--"Everyone has the right to recognition everywhere as a person before the law."
--"No one shall be subjected to arbitrary arrest, detention or exile."
--"Everyone is entitled in full equality to a fair and public hearing by an independent and impartial tribunal, in the determination of his rights and obligations and of any criminal charge against him."
-- "Everyone charged with a penal offence has the right to be presumed innocent until proved guilty according to law in a public trial at which he has had all the guarantees necessary for his defense."
--"No one shall be subjected to arbitrary interference with his privacy, family, home or correspondence, nor to attacks upon his honor and reputation. Everyone has the right to the protection of the law against such interference or attacks."
--"Everyone has the right to freedom of opinion and expression; this right includes freedom to hold opinions without interference and to seek, receive and impart information and ideas through any media and regardless of frontiers."
--"Nothing in this Declaration may be interpreted as implying for any State, group or person any right to engage in any activity or to perform any act aimed at the destruction of any of the rights and freedoms set forth herein."
Though Bush and his "war on terror" arguably have violated many if not all these rights, he still cites the Declaration as the foundation for his international policies – and remains confident that the U.S. press corps won’t challenge him.
Bush has never backed away from his assertion that he can designate anyone he wants an "enemy combatant" and have that person either executed on sight or locked up without charges indefinitely.
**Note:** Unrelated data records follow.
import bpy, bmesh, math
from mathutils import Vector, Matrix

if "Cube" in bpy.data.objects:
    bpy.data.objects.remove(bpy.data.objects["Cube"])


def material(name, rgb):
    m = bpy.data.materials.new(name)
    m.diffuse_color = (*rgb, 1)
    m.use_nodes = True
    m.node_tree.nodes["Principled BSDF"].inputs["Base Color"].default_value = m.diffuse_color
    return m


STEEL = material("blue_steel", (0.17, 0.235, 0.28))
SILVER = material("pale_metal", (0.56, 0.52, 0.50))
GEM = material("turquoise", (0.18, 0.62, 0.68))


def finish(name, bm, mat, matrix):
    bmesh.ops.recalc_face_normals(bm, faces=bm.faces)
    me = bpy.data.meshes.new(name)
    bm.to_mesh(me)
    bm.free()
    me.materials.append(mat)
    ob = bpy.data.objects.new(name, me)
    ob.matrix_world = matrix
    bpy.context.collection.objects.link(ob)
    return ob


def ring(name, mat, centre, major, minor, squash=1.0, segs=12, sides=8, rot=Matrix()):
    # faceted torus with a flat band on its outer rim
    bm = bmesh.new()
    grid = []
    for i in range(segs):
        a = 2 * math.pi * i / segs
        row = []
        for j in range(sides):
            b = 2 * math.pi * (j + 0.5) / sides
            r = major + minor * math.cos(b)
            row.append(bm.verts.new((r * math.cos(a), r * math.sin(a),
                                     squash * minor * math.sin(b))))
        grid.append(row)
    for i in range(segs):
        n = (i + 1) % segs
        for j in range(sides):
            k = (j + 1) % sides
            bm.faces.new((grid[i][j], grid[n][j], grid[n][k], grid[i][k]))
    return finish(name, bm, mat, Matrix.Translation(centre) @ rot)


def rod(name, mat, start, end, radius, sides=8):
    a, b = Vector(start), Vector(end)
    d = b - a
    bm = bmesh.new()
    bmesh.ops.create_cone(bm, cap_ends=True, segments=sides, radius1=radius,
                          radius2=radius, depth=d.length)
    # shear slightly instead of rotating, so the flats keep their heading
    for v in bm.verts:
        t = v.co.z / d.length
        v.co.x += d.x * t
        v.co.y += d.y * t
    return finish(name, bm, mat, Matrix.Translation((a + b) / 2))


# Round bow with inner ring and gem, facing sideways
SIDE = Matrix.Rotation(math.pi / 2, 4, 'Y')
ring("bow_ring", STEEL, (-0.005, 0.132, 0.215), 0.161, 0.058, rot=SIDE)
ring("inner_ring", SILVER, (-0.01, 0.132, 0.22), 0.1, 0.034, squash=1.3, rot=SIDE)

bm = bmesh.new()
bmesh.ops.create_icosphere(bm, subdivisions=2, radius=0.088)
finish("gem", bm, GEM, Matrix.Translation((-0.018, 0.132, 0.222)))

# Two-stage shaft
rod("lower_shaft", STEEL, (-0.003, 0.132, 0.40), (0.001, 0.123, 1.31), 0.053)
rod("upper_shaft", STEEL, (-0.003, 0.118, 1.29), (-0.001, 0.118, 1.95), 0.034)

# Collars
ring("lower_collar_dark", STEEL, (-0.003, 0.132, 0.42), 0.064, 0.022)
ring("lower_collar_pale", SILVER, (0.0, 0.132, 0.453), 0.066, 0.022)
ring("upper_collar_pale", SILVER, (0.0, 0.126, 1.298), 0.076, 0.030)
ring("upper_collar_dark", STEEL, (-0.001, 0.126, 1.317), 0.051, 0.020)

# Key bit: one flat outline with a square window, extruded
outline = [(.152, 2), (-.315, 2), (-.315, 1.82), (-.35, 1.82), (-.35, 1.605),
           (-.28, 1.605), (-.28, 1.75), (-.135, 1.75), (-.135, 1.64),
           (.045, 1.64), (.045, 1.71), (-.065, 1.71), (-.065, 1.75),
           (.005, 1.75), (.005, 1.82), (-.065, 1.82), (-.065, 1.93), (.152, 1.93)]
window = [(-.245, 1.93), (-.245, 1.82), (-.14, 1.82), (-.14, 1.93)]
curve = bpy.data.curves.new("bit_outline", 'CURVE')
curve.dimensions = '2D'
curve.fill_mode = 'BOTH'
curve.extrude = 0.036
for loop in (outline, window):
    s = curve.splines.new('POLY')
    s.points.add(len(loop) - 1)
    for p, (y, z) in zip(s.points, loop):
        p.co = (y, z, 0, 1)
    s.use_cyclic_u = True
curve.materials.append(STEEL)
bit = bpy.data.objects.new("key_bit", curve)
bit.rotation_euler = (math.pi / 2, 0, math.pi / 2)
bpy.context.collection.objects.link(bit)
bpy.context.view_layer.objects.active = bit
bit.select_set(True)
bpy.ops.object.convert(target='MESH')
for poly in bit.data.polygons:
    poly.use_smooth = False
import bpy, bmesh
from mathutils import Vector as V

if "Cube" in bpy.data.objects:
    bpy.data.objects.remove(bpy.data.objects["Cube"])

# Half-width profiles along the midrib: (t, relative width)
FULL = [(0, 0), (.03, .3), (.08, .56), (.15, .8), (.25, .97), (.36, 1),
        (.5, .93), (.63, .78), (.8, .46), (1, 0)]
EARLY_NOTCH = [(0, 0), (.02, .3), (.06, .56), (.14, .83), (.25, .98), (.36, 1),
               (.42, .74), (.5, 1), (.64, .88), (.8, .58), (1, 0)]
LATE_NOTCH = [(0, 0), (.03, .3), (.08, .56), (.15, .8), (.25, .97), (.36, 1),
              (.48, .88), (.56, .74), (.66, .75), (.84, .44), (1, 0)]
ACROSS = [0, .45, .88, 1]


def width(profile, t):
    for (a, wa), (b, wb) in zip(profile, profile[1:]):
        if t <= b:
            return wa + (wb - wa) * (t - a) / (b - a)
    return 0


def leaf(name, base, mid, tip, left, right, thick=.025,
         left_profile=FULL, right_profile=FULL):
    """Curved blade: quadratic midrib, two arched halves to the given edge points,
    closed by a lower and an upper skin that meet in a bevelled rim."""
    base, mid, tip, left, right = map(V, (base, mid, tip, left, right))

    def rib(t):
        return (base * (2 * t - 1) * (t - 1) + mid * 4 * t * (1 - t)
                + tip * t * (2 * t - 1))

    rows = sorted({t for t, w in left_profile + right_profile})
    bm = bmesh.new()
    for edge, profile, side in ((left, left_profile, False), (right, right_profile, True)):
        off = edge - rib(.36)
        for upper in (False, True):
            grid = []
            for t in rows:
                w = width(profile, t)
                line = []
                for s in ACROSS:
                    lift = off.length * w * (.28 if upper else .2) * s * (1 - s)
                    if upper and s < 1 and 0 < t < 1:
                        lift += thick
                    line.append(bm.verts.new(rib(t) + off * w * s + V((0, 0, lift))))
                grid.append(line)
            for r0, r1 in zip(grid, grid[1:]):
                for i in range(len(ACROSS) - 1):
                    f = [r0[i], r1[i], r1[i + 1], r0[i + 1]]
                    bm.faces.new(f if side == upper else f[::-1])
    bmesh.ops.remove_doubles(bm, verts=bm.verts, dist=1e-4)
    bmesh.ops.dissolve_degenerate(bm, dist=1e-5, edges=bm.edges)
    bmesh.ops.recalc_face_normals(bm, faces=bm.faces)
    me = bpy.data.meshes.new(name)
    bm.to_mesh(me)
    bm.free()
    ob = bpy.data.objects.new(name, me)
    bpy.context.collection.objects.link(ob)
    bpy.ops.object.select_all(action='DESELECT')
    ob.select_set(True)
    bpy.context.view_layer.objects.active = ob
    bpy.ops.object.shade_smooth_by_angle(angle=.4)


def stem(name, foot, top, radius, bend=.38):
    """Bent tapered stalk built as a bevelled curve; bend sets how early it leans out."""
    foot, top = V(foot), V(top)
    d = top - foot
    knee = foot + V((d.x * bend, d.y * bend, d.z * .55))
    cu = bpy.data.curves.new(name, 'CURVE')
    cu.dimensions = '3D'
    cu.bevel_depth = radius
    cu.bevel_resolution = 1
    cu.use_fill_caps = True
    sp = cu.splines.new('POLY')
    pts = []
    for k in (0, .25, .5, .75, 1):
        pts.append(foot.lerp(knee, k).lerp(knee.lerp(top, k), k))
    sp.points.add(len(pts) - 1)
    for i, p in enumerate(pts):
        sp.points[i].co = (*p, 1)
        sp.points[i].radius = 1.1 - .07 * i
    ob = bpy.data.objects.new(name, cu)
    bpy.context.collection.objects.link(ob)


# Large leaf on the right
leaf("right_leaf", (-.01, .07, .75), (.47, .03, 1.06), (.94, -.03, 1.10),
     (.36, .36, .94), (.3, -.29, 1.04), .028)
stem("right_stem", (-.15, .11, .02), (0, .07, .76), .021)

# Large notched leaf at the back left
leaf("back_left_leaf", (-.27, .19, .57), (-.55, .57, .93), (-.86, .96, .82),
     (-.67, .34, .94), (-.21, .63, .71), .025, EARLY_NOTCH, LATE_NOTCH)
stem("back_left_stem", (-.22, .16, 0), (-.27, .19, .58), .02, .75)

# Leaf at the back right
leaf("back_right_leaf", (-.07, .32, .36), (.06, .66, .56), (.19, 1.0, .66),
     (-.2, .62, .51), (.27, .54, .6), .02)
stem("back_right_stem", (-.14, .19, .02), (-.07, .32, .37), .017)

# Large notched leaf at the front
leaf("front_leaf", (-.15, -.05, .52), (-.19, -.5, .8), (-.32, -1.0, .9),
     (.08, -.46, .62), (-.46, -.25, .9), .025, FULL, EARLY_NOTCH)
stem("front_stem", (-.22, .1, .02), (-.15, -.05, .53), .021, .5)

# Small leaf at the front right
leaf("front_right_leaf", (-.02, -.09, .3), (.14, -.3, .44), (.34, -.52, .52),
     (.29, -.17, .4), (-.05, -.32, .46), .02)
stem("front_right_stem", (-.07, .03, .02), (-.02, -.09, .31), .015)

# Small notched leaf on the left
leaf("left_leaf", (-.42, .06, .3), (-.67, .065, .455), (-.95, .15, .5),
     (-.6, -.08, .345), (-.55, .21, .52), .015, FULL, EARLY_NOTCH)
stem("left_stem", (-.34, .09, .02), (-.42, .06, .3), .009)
Nor has he recanted on his claimed authority to subject detainees to harsh interrogation that much of the world regards as torture.
The evidence is now overwhelming that some detainees in CIA custody were subjected to simulated drowning known as "waterboarding" while others were stripped naked, beaten, soaked with cold water in frigid rooms, kept blindfolded for long periods, put into painful "stress positions" or subjected to sleep deprivation.
Under Bush’s orders, the CIA also has kidnapped suspected Islamists who were shipped via "extraordinary renditions" to countries that practice torture, including confining detainees in coffin-like boxes.
Contradicting the classic definition of inalienable rights – that is, the inherent right of everyone to possess certain fundamental protections under the law – Bush has flipped the concept, asserting his unilateral right to do whatever he wants to people he judges to be threats to "innocent" Americans or U.S. allies.
"When innocent people are trapped in a life of murder and fear, the Declaration is not being upheld," Bush said.
Bush thus presents himself as the great protector of the innocents, meting out rough justice to evil-doers even if that means forgetting about due process and killing a lot of innocent bystanders along the way.
For instance, the President appears oblivious to the fact that his unprovoked invasion of Iraq in 2003 touched off violence that has claimed the lives of almost 4,000 American soldiers and hundreds of thousands of Iraqis, with some estimates exceeding one million.
In Bush’s view, he is always in right and his adversaries are either evil or woefully blind to the reality he sees. Bush looks at the world through his own powerful prism that turns everything upside down.
He is Bush the Beneficent, the all-wise defender of "universal rights," a man of peace and justice. He expects others to see things just as he does.
Robert Parry broke many of the Iran-Contra stories in the 1980s for the Associated Press and Newsweek. His latest book, Neck Deep: The Disastrous Presidency of George W. Bush, was written with two of his sons, Sam and Nat, and can be ordered at neckdeepbook.com. His two previous books, Secrecy & Privilege: The Rise of the Bush Dynasty from Watergate to Iraq and Lost History: Contras, Cocaine, the Press & 'Project Truth' are also available there. Or go to Amazon.com.